The UK’s vote to leave the European Union (EU) has pushed down stock indices worldwide, toppled Prime Minister David Cameron and arguably empowered nationalist movements across the continent.
In the wake of such uncertainty, investors might logically be heading for the exits but some market participants and financial observers actually see opportunities for investors, namely those involved in distressed debt and non-bank lending.
“It’s going to catalyse the distressed debt market substantially,” said Jeffrey Schwartz, a partner at Robins Kaplan who co-chairs its restructuring and business bankruptcy practice. “There’s a phenomenal amount of capital available for distressed debt funds.”
Dan Pound, the London-based managing director that heads Angelo, Gordon & Company’s European distressed debt team, said to his colleagues in a note that the market volatility and a possible shrinking economy might make distressed securities attractive.
“Whilst unsettling for markets it is possible that [Brexit] creates an interesting opportunity for EU investing and we are focused on both immediate investment opportunities and medium-term distressed prospects from any significant economic contraction,” he wrote, according to an internal company memo obtained by PDI.
Non-traditional lenders could experience a boon as well in the wake of Brexit.

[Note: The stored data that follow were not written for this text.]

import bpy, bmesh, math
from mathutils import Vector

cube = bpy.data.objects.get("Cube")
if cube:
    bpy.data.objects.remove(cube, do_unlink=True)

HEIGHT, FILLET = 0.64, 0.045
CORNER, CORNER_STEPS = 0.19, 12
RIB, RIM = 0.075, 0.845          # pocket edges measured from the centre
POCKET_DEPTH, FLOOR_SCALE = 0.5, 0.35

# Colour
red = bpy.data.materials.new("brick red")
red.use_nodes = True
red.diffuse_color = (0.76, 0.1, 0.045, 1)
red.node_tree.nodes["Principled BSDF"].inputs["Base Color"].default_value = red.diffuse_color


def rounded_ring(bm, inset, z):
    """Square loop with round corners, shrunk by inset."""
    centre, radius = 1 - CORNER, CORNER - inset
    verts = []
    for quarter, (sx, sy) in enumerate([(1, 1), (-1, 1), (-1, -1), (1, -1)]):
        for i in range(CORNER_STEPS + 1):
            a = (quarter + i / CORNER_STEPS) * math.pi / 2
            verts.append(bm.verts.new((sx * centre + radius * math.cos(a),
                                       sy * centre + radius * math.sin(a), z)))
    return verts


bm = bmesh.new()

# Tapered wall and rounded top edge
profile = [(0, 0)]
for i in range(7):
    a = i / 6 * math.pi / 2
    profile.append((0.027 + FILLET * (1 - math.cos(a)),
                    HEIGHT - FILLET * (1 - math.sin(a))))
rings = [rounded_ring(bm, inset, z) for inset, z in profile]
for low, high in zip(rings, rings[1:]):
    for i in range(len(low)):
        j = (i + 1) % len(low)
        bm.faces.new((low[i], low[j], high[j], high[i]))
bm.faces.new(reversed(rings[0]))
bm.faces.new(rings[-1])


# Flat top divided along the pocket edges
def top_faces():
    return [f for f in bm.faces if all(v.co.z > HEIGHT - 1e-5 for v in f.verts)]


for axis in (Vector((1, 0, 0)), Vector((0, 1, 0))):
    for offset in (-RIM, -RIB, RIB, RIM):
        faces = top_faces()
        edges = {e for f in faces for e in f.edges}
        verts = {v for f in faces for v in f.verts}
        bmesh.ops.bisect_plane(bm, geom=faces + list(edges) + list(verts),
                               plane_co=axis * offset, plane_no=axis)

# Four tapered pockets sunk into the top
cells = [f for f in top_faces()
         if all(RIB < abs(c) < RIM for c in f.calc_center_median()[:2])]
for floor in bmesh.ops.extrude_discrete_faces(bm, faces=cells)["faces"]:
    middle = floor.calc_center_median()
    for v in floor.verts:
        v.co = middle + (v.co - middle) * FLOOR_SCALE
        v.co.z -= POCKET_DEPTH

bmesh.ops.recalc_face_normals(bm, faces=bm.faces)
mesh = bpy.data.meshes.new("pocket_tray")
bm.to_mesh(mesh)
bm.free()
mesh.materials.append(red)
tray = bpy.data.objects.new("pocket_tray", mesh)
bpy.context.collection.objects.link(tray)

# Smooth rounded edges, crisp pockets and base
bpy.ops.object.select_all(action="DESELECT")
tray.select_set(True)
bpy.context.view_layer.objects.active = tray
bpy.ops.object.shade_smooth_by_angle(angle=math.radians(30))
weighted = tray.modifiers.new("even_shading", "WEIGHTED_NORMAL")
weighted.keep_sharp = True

Brad Marshall, senior managing director at Blackstone-owned GSO, said the market uncertainty would make banks more unwilling to lend in Europe, putting alternative lenders in an even better position to step into that void.
Schwartz agreed, citing the possibility of increased scrutiny from regulators over UK debt.

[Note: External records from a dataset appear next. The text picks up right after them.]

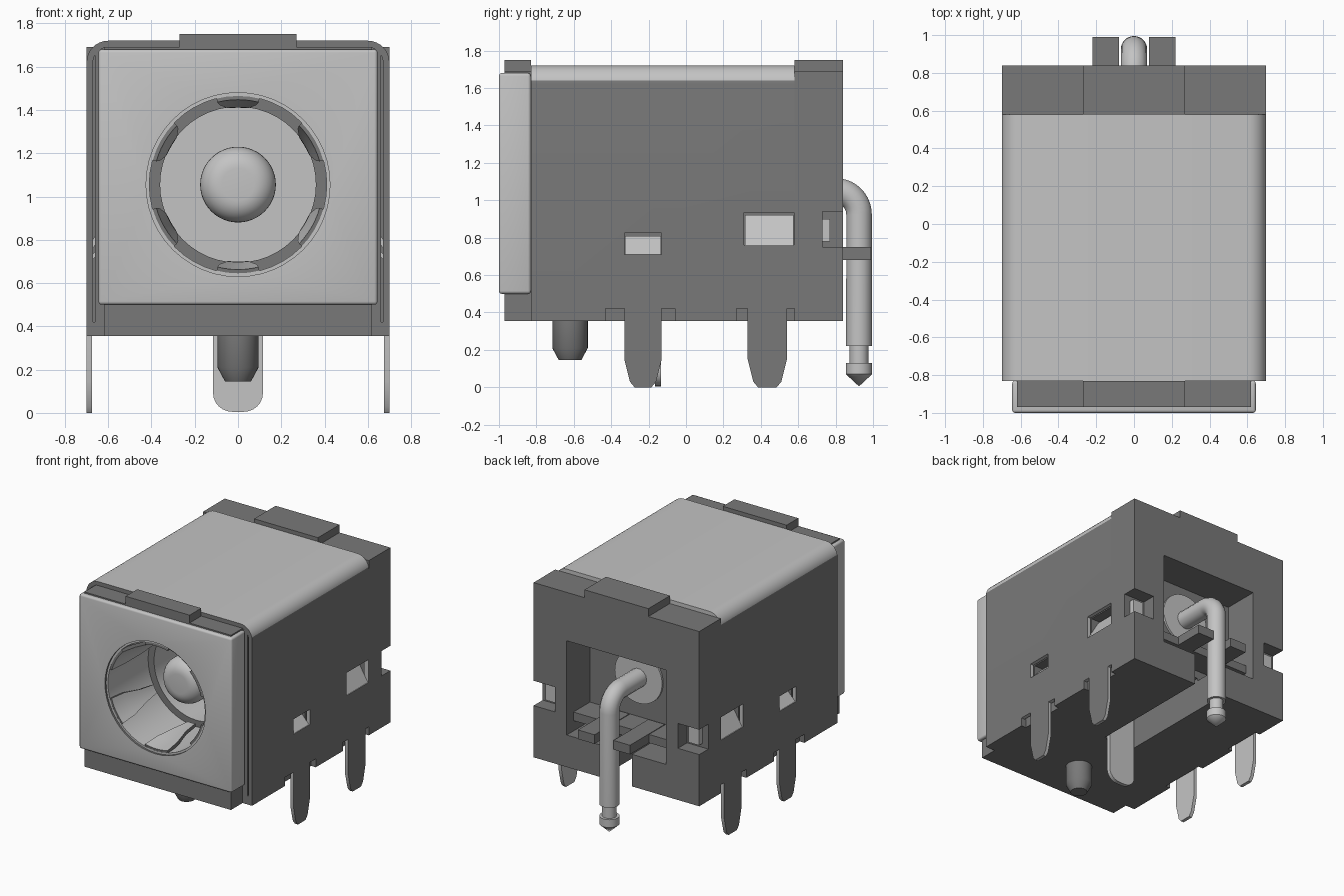
import bpy, bmesh, math
from mathutils import Vector

old = bpy.data.objects.get("Cube")
if old:
    bpy.data.objects.remove(old, do_unlink=True)


def material(name, v):
    m = bpy.data.materials.new(name)
    m.use_nodes = True
    m.diffuse_color = (v, v, v, 1)
    m.node_tree.nodes["Principled BSDF"].inputs["Base Color"].default_value = (v, v, v, 1)
    return m


METAL = material("light_grey_metal", 0.55)
DARK = material("dark_grey_plastic", 0.19)


def finish(name, bm, mat):
    bmesh.ops.remove_doubles(bm, verts=bm.verts, dist=1e-5)
    bmesh.ops.recalc_face_normals(bm, faces=bm.faces)
    me = bpy.data.meshes.new(name)
    bm.to_mesh(me)
    bm.free()
    me.materials.append(mat)
    me.materials.append(DARK if mat is METAL else METAL)
    ob = bpy.data.objects.new(name, me)
    bpy.context.collection.objects.link(ob)
    return ob


def box(name, x, y, z, mat):
    bm = bmesh.new()
    bmesh.ops.create_cube(bm, size=1)
    for v in bm.verts:
        v.co = [r[0] + (c + .5) * (r[1] - r[0]) for c, r in zip(v.co, (x, y, z))]
    return finish(name, bm, mat)


def prism(name, pts, axis, lo, hi, mat):
    """Extrude a closed outline along x (points y,z) or y (points x,z)."""
    bm = bmesh.new()
    place = (lambda a, b: (lo, a, b)) if axis == "x" else (lambda a, b: (a, lo, b))
    f = bm.faces.new([bm.verts.new(place(a, b)) for a, b in pts])
    r = bmesh.ops.extrude_face_region(bm, geom=[f])
    d = Vector((hi - lo, 0, 0)) if axis == "x" else Vector((0, hi - lo, 0))
    bmesh.ops.translate(bm, vec=d, verts=[e for e in r["geom"] if isinstance(e, bmesh.types.BMVert)])
    return finish(name, bm, mat)


def revolve(name, prof, axis, centre, mat, steps=48):
    """Spin a (radius, distance) profile about the y or z axis."""
    bm = bmesh.new()
    c = Vector(centre)
    vs = [bm.verts.new(c + (Vector((r, t, 0)) if axis == "y" else Vector((r, 0, t)))) for r, t in prof]
    es = [bm.edges.new(p) for p in zip(vs, vs[1:])]
    bmesh.ops.spin(bm, geom=vs + es, cent=c, axis=(0, 1, 0) if axis == "y" else (0, 0, 1),
                   angle=math.tau, steps=steps)
    return finish(name, bm, mat)


def bake(ob):
    dg = bpy.context.evaluated_depsgraph_get()
    me = bpy.data.meshes.new_from_object(ob.evaluated_get(dg))
    ob.modifiers.clear()
    ob.data = me


def cut(ob, cutters):
    for c in cutters:
        m = ob.modifiers.new("cut", "BOOLEAN")
        m.operation, m.solver, m.object = "DIFFERENCE", "EXACT", c
    bake(ob)


def paint(ob, rule):
    for p in ob.data.polygons:
        p.material_index = 1 if rule(p.center, p.normal) else 0


CZ = 1.055
# Cutters for the bore, rear recess, cable channel, corner notches and side windows
bore = revolve("bore_cutter", [(0, -1.1), (.425, -1.1), (.425, .12), (0, .12)], "y", (0, 0, CZ), DARK)
recess = box("recess_cutter", (-.42, .42), (.56, .9), (.60, 1.32), DARK)
channel = box("channel_cutter", (-.13, .13), (-.17, .9), (.3, .62), DARK)
windows, notches = [], []
WIN = [(-.33, -.13, .71, .825), (.31, .58, .76, .935)]
for s in (-1, 1):
    notches.append(box("notch_cutter", sorted((s * .52, s * .8)), (.73, .9), (.75, .94), DARK))
    for y0, y1, z0, z1 in WIN:
        windows.append(box("window_cutter", sorted((s * .56, s * .8)), (y0, y1 - .002), (z0, z1), DARK))

# Plastic housing
core = box("housing_core", (-.66, .66), (-.83, .58), (.355, 1.68), DARK)
cut(core, [bore, recess, channel] + windows)
front = box("housing_front", (-.62, .62), (-.97, -.83), (.355, 1.69), DARK)
cut(front, [bore])
rear = box("housing_rear", (-.7, .7), (.58, .84), (.355, 1.69), DARK)
cut(rear, [recess, channel] + notches)
for name, y in (("front_ridge", (-.97, -.83)), ("rear_ridge", (.58, .84))):
    box(name, (-.27, .27), y, (1.69, 1.75), DARK)
for s in (-1, 1):
    for y in ((-.83, -.43), (-.06, .27)):
        box("side_rail", sorted((s * .65, s * .7)), y, (.355, .421), DARK)

# Front cover plate with rounded side edges
cover = box("front_cover", (-.645, .645), (-1, -.83), (.5, 1.68), METAL)
bev = cover.modifiers.new("bevel", "BEVEL")
bev.width, bev.segments = .015, 3
bake(cover)
cut(cover, [bore])

# Folded sheet shell
def arch(x, top, r):
    arc = [(x - r + r * math.cos(i * math.pi / 16), top - r + r * math.sin(i * math.pi / 16)) for i in range(9)]
    return [(x, .42)] + arc + [(-a, b) for a, b in reversed(arc)] + [(-x, .42)]

shell = prism("shell", arch(.7, 1.72, .1) + arch(.67, 1.69, .07)[::-1], "y", -.83, .58, METAL)
cut(shell, windows)
paint(shell, lambda c, n: (abs(n.x) > .99 and abs(c.x) > .695) or (n.y < -.9 and c.y < -.82))

# Shell legs, bent window tabs and corner contacts
for s in (-1, 1):
    for y0, y1 in ((-.33, -.13), (.33, .54)):
        pts = [(y0, .425), (y0, .15), (y0 + .03, .03), (y0 + .055, 0), (y1 - .055, 0),
               (y1 - .03, .03), (y1, .15), (y1, .425)]
        leg = prism("shell_leg", pts, "x", *sorted((s * .674, s * .7)), METAL)
        paint(leg, lambda c, n: abs(n.x) > .9 and abs(c.x) > .69)
    for y0, y1, z0, z1 in WIN:
        pts = [(s * .695, z0), (s * .60, z1 - .015), (s * .58, z1 - .025), (s * .67, z0)]
        prism("window_tab", pts, "y", y0 + .005, y1 - .005, METAL)
    box("corner_contact", sorted((s * .56, s * .65)), (.73, .77), (.78, .90), METAL)

# Lined socket with a dark shoulder
liner = revolve("socket_liner", [(0, .1), (.36, .1), (.36, -.5), (.41, -.5), (.41, -.985),
                                 (.43, -.985), (.43, .13), (0, .13)], "y", (0, 0, CZ), METAL)
paint(liner, lambda c, n: n.y < -.9 and -.55 < c.y < -.45)

# Six tapering spring fingers with dark edges
for k in range(6):
    bm = bmesh.new()
    rows = []
    for y, r, half in ((-.985, .405, 14), (-.85, .39, 13), (-.7, .37, 8), (-.56, .368, 5)):
        row = []
        for j in range(-3, 4):
            a = math.radians(30 + 60 * k + half * j / 3)
            row.append(bm.verts.new((r * math.cos(a), y, CZ + r * math.sin(a))))
        rows.append(row)
    for a, b in zip(rows, rows[1:]):
        for j in range(6):
            bm.faces.new((a[j], a[j + 1], b[j + 1], b[j]))
    finger = finish("spring_finger", bm, METAL)
    sol = finger.modifiers.new("thickness", "SOLIDIFY")
    sol.thickness, sol.offset, sol.material_offset_rim = .025, 0, 1
    bake(finger)

# Domed centre pin and its rear flange
dome = [(.175 - .1 + .1 * math.sin(i * math.pi / 16), -.62 - .1 * math.cos(i * math.pi / 16)) for i in range(9)]
revolve("centre_pin", [(0, -.72)] + dome + [(.175, .11), (0, .11)], "y", (0, 0, CZ), METAL)
revolve("rear_flange", [(0, .5), (.2, .5), (.2, .575), (0, .575)], "y", (0, 0, CZ), METAL)

# Bent rear terminal rod
cu = bpy.data.curves.new("terminal_rod", "CURVE")
cu.dimensions, cu.bevel_depth, cu.bevel_resolution, cu.use_fill_caps = "3D", .07, 5, True
path = [(.55, 1.05)] + [(.80 + .125 * math.sin(i * math.pi / 20), .925 + .125 * math.cos(i * math.pi / 20))
                        for i in range(11)] + [(.925, .22)]
sp = cu.splines.new("POLY")
sp.points.add(len(path) - 1)
for p, (y, z) in zip(sp.points, path):
    p.co = (0, y, z, 1)
tmp = bpy.data.objects.new("rod_path", cu)
bpy.context.collection.objects.link(tmp)
dg = bpy.context.evaluated_depsgraph_get()
rod_mesh = bpy.data.meshes.new_from_object(tmp.evaluated_get(dg))
rod_mesh.materials.clear()
rod_mesh.materials.append(METAL)
bpy.data.objects.remove(tmp, do_unlink=True)
bpy.context.collection.objects.link(bpy.data.objects.new("terminal_rod", rod_mesh))
revolve("terminal_tip", [(0, .225), (.05, .225), (.05, .13), (.07, .13), (.07, .07), (0, .005)],
        "z", (0, .925, 0), METAL, 32)

# Ledge and the two arms that hold the rod
box("rear_ledge", (-.42, .42), (.56, .76), (.68, .745), DARK)
for s in (-1, 1):
    box("rod_arm", sorted((s * .08, s * .22)), (.57, .99), (.68, .75), DARK)

# Middle contact leg and locating peg underneath
tab = [(-.115, .62), (-.115, .09)] + [(-.025 - .09 * math.cos(i * math.pi / 12), .09 - .085 * math.sin(i * math.pi / 12))
                                      for i in range(1, 7)]
prism("middle_leg", tab + [(-a, b) for a, b in reversed(tab)], "y", -.165, -.135, METAL)
revolve("locating_peg", [(0, .36), (.095, .36), (.095, .21), (.06, .145), (0, .145)], "z", (0, -.62, 0), DARK, 32)

# Remove cutters and smooth the curved parts
for c in [bore, recess, channel] + windows + notches:
    bpy.data.objects.remove(c, do_unlink=True)
bpy.ops.object.select_all(action="DESELECT")
for ob in bpy.context.scene.objects:
    if ob.type == "MESH":
        ob.select_set(True)
        bpy.context.view_layer.objects.active = ob
bpy.ops.object.shade_smooth_by_angle(angle=math.radians(30))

“[The Brexit vote] opens up new horizons and vistas [for alternative lenders],” Schwartz said. “These regulated lenders will have to pull in their horns considerably in terms of extending credit and reducing the amount of exposure” to UK debt.
The UK think-tank New Financial took the opposing view in an April report. A Brexit vote would undo the EU’s 2014 capital markets union initiative aimed at encouraging cross-border investments within the member countries. This would decrease investment opportunities, the study concluded.
“Current efforts across the EU to encourage the development of capital markets and reduce the dependence of the European economy on bank lending could be significantly disrupted if the UK votes to leave the EU,” the report read.
The study also noted Britain played an outsized role in access to capital. According to the findings, 78 percent of the capital markets business in the other 27 EU countries is conducted out of the UK. For comparison, the UK makes up 14 percent of the EU’s economy.
“When you think about it, there’s a huge risk that London will no longer be the financial capital of Europe and the Middle East,” Schwartz said, “in which event real estate values will contract because the professional firms and banks there will contract [their physical footprint].”
That puts London’s ability to act as a gateway to continental Europe at risk. Among the distressed investors that use London as their sole Europe office are Marathon Asset Management and Oaktree Capital Management.
Oaktree’s Howard Marks, co-chairman of the firm, said on Friday’s edition of “Bloomberg Markets” he expects the UK and EU economies to slow down and said there was a psychological effect that causes people to spend less.
However, he cautioned against drawing sweeping conclusions in the immediate aftermath of the Brexit vote.
“I also think at a point in time like today, it is extremely hard to think you know what the future holds,” Marks said. “I think the most important thing in our business is to know what you don’t know. I don’t think anybody knows what the long-term implications of this are.”